**What to produce:**
Exclude the pictures, then copy word for word the lines running from the beginning of the records through the line with "grey.use_nodes = True".

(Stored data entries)
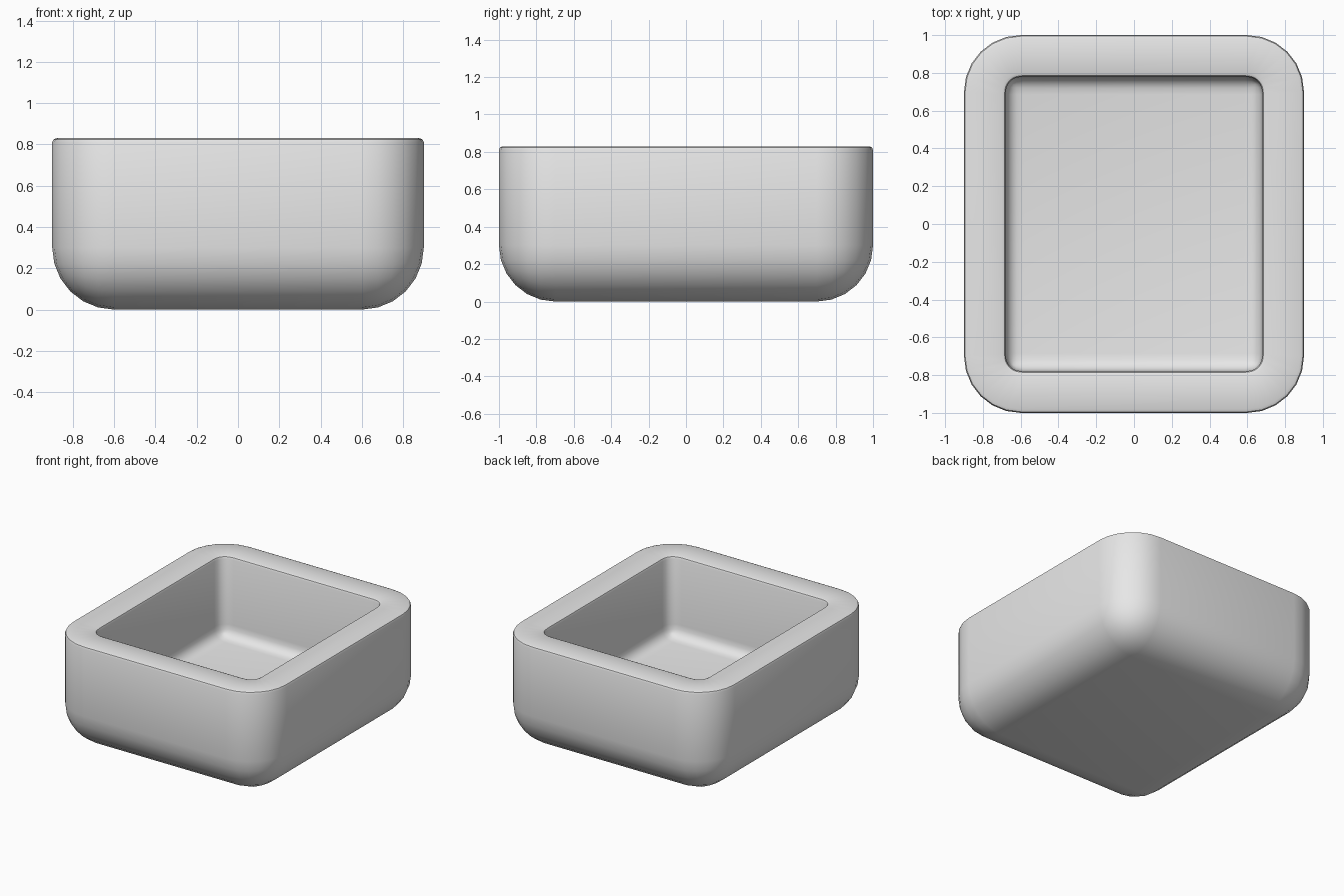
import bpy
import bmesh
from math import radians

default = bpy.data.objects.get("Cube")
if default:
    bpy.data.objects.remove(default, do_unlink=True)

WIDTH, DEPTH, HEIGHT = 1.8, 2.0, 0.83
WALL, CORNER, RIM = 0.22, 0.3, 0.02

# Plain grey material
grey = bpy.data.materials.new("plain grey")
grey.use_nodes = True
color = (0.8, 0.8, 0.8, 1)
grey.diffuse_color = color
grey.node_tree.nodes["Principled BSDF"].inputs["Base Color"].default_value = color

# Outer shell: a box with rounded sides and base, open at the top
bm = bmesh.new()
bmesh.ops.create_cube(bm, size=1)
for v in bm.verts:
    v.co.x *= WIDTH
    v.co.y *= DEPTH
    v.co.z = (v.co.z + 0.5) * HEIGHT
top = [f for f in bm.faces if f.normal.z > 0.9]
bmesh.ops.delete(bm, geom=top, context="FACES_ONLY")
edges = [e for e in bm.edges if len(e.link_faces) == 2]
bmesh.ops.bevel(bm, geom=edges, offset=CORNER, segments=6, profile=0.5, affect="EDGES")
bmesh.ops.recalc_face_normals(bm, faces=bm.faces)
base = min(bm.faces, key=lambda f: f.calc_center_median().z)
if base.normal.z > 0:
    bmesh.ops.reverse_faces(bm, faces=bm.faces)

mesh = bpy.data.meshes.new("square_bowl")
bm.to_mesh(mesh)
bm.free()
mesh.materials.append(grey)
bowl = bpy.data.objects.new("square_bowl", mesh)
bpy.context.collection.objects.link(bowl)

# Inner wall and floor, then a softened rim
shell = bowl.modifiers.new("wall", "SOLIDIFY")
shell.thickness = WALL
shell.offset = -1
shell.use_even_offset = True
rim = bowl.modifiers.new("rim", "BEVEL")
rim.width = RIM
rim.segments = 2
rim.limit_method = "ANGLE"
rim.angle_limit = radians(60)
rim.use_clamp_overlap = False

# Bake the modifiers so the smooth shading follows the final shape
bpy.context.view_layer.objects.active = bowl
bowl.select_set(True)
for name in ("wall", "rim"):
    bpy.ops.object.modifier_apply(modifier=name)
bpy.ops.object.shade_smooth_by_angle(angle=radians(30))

**Task output:**
import bpy
import bmesh
from math import radians

default = bpy.data.objects.get("Cube")
if default:
    bpy.data.objects.remove(default, do_unlink=True)

WIDTH, DEPTH, HEIGHT = 1.8, 2.0, 0.83
WALL, CORNER, RIM = 0.22, 0.3, 0.02

# Plain grey material
grey = bpy.data.materials.new("plain grey")
grey.use_nodes = True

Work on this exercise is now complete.